Discrepancies between F-18-FDG PET/CT findings and conventional imaging in Langerhans cell histiocytosis. Ferrell, J; Sharp, S; Kumar, A; Jordan, M; Picarsic, J; Nelson, A. Pediatric Blood and Cancer. 2021; 68.

Interleukin-18 and cytotoxic impairment are independent and synergistic causes of murine virus-induced hyperinflammation. Tsoukas, P; Rapp, E; Van Der Kraak, L; Weiss, ES; Dang, V; Schneider, C; Klein, E; Picarsic, J; Salcedo, R; Stewart, CA; et al. Blood. 2020; 136:2162-2174.

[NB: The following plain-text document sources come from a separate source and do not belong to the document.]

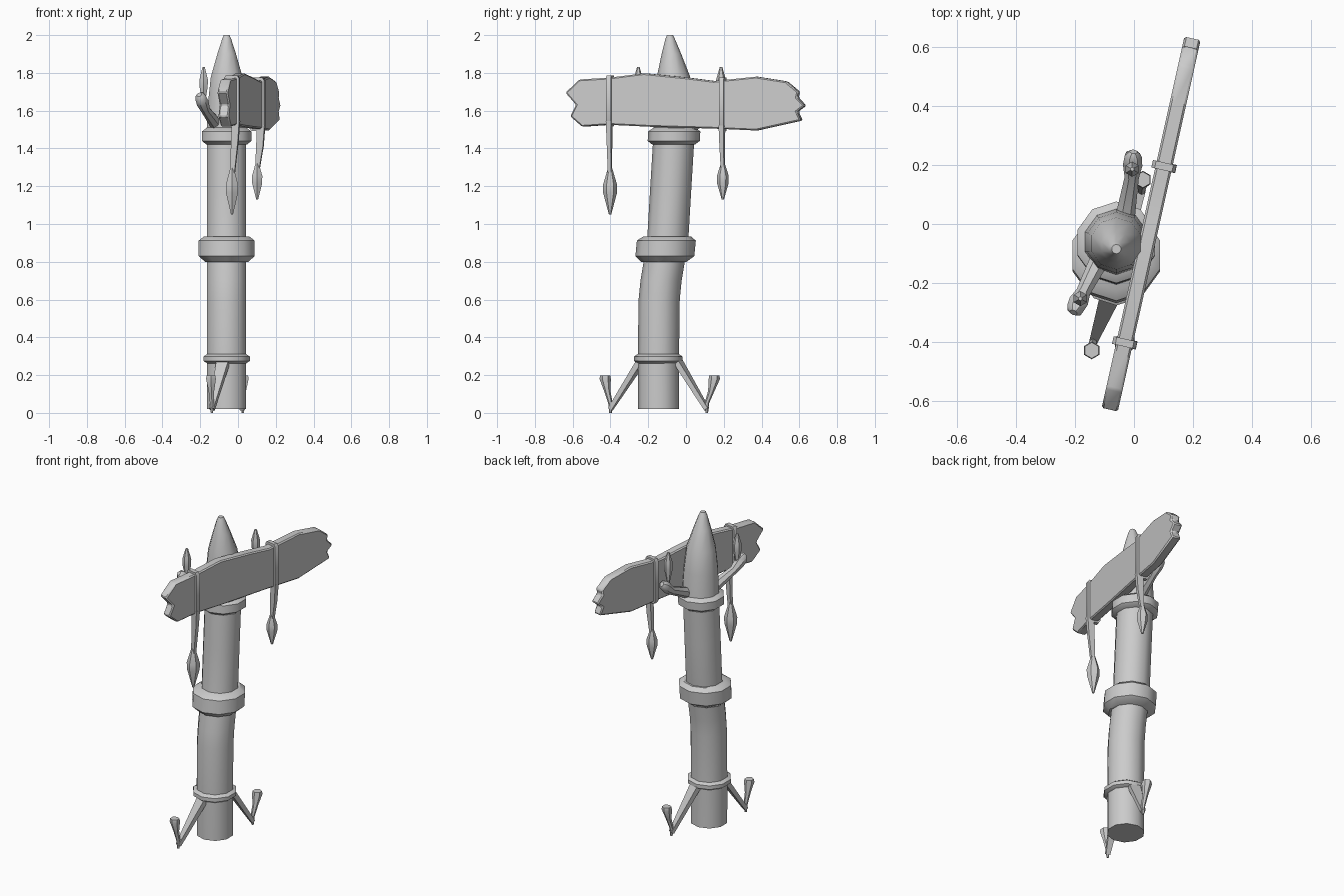
import bpy, bmesh, math
from mathutils import Vector

if "Cube" in bpy.data.objects:
    bpy.data.objects.remove(bpy.data.objects["Cube"])

Z = Vector((0, 0, 1))
ALONG = Vector((0.223, 1, 0)).normalized()      # direction of the board
NORMAL = Vector((ALONG.y, -ALONG.x, 0))         # out of the board's face


def finish(name, bm, angle=40):
    bmesh.ops.recalc_face_normals(bm, faces=bm.faces)
    me = bpy.data.meshes.new(name)
    bm.to_mesh(me)
    bm.free()
    ob = bpy.data.objects.new(name, me)
    bpy.context.collection.objects.link(ob)
    bpy.ops.object.select_all(action='DESELECT')
    ob.select_set(True)
    bpy.context.view_layer.objects.active = ob
    bpy.ops.object.shade_smooth_by_angle(angle=math.radians(angle))
    return ob


def loft(name, rows, n=10, u=Vector((1, 0, 0)), v=Vector((0, 1, 0)), phase=math.pi / 2, angle=40):
    """Skin of rings; each row is (centre, radius along u, radius along v)."""
    bm = bmesh.new()
    rings = []
    for c, ru, rv in rows:
        rings.append([bm.verts.new(Vector(c) + u * ru * math.cos(phase + 2 * math.pi * i / n)
                                   + v * rv * math.sin(phase + 2 * math.pi * i / n)) for i in range(n)])
    for a, b in zip(rings, rings[1:]):
        for i in range(n):
            j = (i + 1) % n
            bm.faces.new((a[i], a[j], b[j], b[i]))
    bm.faces.new(rings[0])
    bm.faces.new(rings[-1])
    return finish(name, bm, angle)


def upright(name, profile):
    """Post part from (z, y centre, radius)."""
    return loft(name, [((-0.06, y, z), r, r) for z, y, r in profile])


def limb(name, pts, n, phase=math.pi / 4):
    """Slanted part; points are (position, half width, half depth)."""
    d = (Vector(pts[-1][0]) - Vector(pts[0][0])).normalized()
    u = d.cross(Z).normalized()
    return loft(name, pts, n, u, d.cross(u), phase)


def crystal(name, x, y, low, mid, high, r):
    loft(name, [((x, y, low), .006, .006), ((x, y, mid - .02), r * .92, r * .92),
                ((x, y, mid + .02), r * .95, r * .95), ((x, y, high), .007, .007)], 6)


# Leaning post, its collars and the pointed cap
upright("post", [(.02, -.145, .109), (.3, -.146, .109), (.6, -.142, .109), (.7, -.132, .109),
                 (.82, -.112, .109), (.93, -.096, .109), (1.2, -.08, .109), (1.48, -.063, .109)])
upright("lower_collar", [(.262, -.147, .108), (.275, -.147, .129), (.298, -.147, .129), (.312, -.147, .108)])
upright("middle_collar", [(.80, -.117, .12), (.83, -.112, .156), (.912, -.104, .156), (.935, -.1, .125)])
upright("upper_collar", [(1.42, -.066, .112), (1.44, -.065, .138), (1.49, -.062, .138), (1.51, -.061, .11)])
upright("pointed_cap", [(1.49, -.06, .112), (1.65, -.063, .103), (1.78, -.066, .088),
                        (1.9, -.077, .052), (1.98, -.084, .025), (2.0, -.085, .016)])

# Weathered board with jagged ends
outline = [(-.56, 1.765), (-.40, 1.775), (-.217, 1.798), (.01, 1.775), (.153, 1.757), (.376, 1.78),
           (.534, 1.755), (.60, 1.70), (.592, 1.67), (.633, 1.627), (.592, 1.595), (.614, 1.548),
           (.376, 1.495), (.153, 1.505), (-.19, 1.515), (-.40, 1.525), (-.545, 1.515),
           (-.608, 1.57), (-.577, 1.63), (-.633, 1.695)]
bm = bmesh.new()
sides = [[bm.verts.new(Vector((.058 + .223 * y, y, z)) + NORMAL * s) for y, z in outline]
         for s in (-.028, .028)]
bm.faces.new(sides[0])
bm.faces.new(sides[1])
for i in range(len(outline)):
    j = (i + 1) % len(outline)
    bm.faces.new((sides[0][i], sides[0][j], sides[1][j], sides[1][i]))
board = finish("board", bm)
bev = board.modifiers.new("soft_edges", 'BEVEL')
bev.width = .007
bev.segments = 1

# Straps around the board, with hanging tails and crystals
for side, y, z0, z1, low, mid, high, r in (("front", -.402, 1.515, 1.787, 1.05, 1.185, 1.31, .04),
                                           ("back", .195, 1.492, 1.775, 1.13, 1.235, 1.33, .033)):
    c = Vector((.058 + .223 * y, y, 0))
    h = math.sqrt(2)
    loft(side + "_strap", [(c + Z * z, rn * h, ra * h) for z, rn, ra in
                           ((z0, .028, .013), (z0 + .02, .041, .013), (z1 - .015, .041, .013), (z1, .03, .013))],
         4, NORMAL, ALONG, math.pi / 4)
    loft(side + "_strap_tail", [(c + NORMAL * .022 + Z * (z0 + .03), .028, .02),
                                (c + NORMAL * .015 + Z * (z0 - .08), .026, .016),
                                (c + Z * (mid + .04), .014, .012)], 4, NORMAL, ALONG, math.pi / 4)
    crystal(side + "_hanging_crystal", c.x, c.y, low, mid, high, r)

# Stubby branches on the cap, each carrying a crystal
for side, a, b, t in (("front", (-.105, -.1, 1.515), (-.172, -.232, 1.605), (-.205, -.3, 1.685)),
                      ("back", (-.035, .0, 1.51), (-.008, .16, 1.58), (-.002, .245, 1.65))):
    a, b, t = Vector(a), Vector(b), Vector(t)
    limb(side + "_branch", [(a, .036, .036), (b, .025, .025), (b.lerp(t, .5), .034, .034),
                            (b.lerp(t, .85), .03, .03), (t, .014, .014)], 7)
    p = b.lerp(t, .3)
    crystal(side + "_branch_crystal", p.x, p.y, 1.63, 1.745, 1.83, .027)

# Tapering braces at the foot, each ending in a flared peg
for side, top, foot, peg in (("front", (-.075, -.23, .285), (-.138, -.40, .02), (-.143, -.428, .18)),
                             ("back", (-.04, -.05, .285), (.025, .11, .02), (.03, .15, .18))):
    limb(side + "_brace", [(top, .05, .022), (foot, .018, .016)], 4)
    f, p = Vector(foot), Vector(peg)
    loft(side + "_peg", [(f - Z * .02, .007, .007), (f + Z * .03, .012, .012), (f.lerp(p, .6), .017, .017),
                         (p, .03, .03), (p + Z * .018, .027, .027)], 6)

Bone marrow-derived myeloid progenitors as driver mutation carriers in high- and low-risk Langerhans cell histiocytosis. Xiao, Y; Van Halteren, AG S; Lei, X; Steenwijk, E; De Wit, T; Grabowska, J; Voogd, R; Kemps, P; Picarsic, J; Van den Bos, C; et al. Blood. 2020; 136:2188-2199.

New molecular insights into the pathogenesis of lipoblastomas: clinicopathologic, immunohistochemical, and molecular analysis in pediatric cases. Lopez-Nunez, O; Alaggio, R; Ranganathan, S; Schmitt, L; John, I; Church, AJ; Picarsic, J. Human Pathology. 2020; 104:30-41.

Dasatinib induces a dramatic response in a child with refractory juvenile xanthogranuloma with a novel MRC1-PDGFRB fusion. Eissa, SS; Clay, MR; Santiago, T; Wu, G; Wang, L; Shulkin, BL; Picarsic, J; Nichols, KE; Campbell, PK. Blood Advances. 2020; 4:2991-2995.

Erdheim-Chester disease: consensus recommendations for evaluation, diagnosis, and treatment in the molecular era. Goyal, G; Heaney, ML; Collin, M; Cohen-Aubart, F; Vaglio, A; Durham, BH; Hershkovitz-Rokah, O; Girschikofsky, M; Jacobsen, ED; Toyama, K; et al. Blood. 2020; 135:1929-1945.

Fibrous histiocytoma/dermatofibroma in children: the same as adults?. Berklite, L; Ranganathan, S; John, I; Picarsic, J; Santoro, L; Alaggio, R. Human Pathology. 2020; 99:107-115.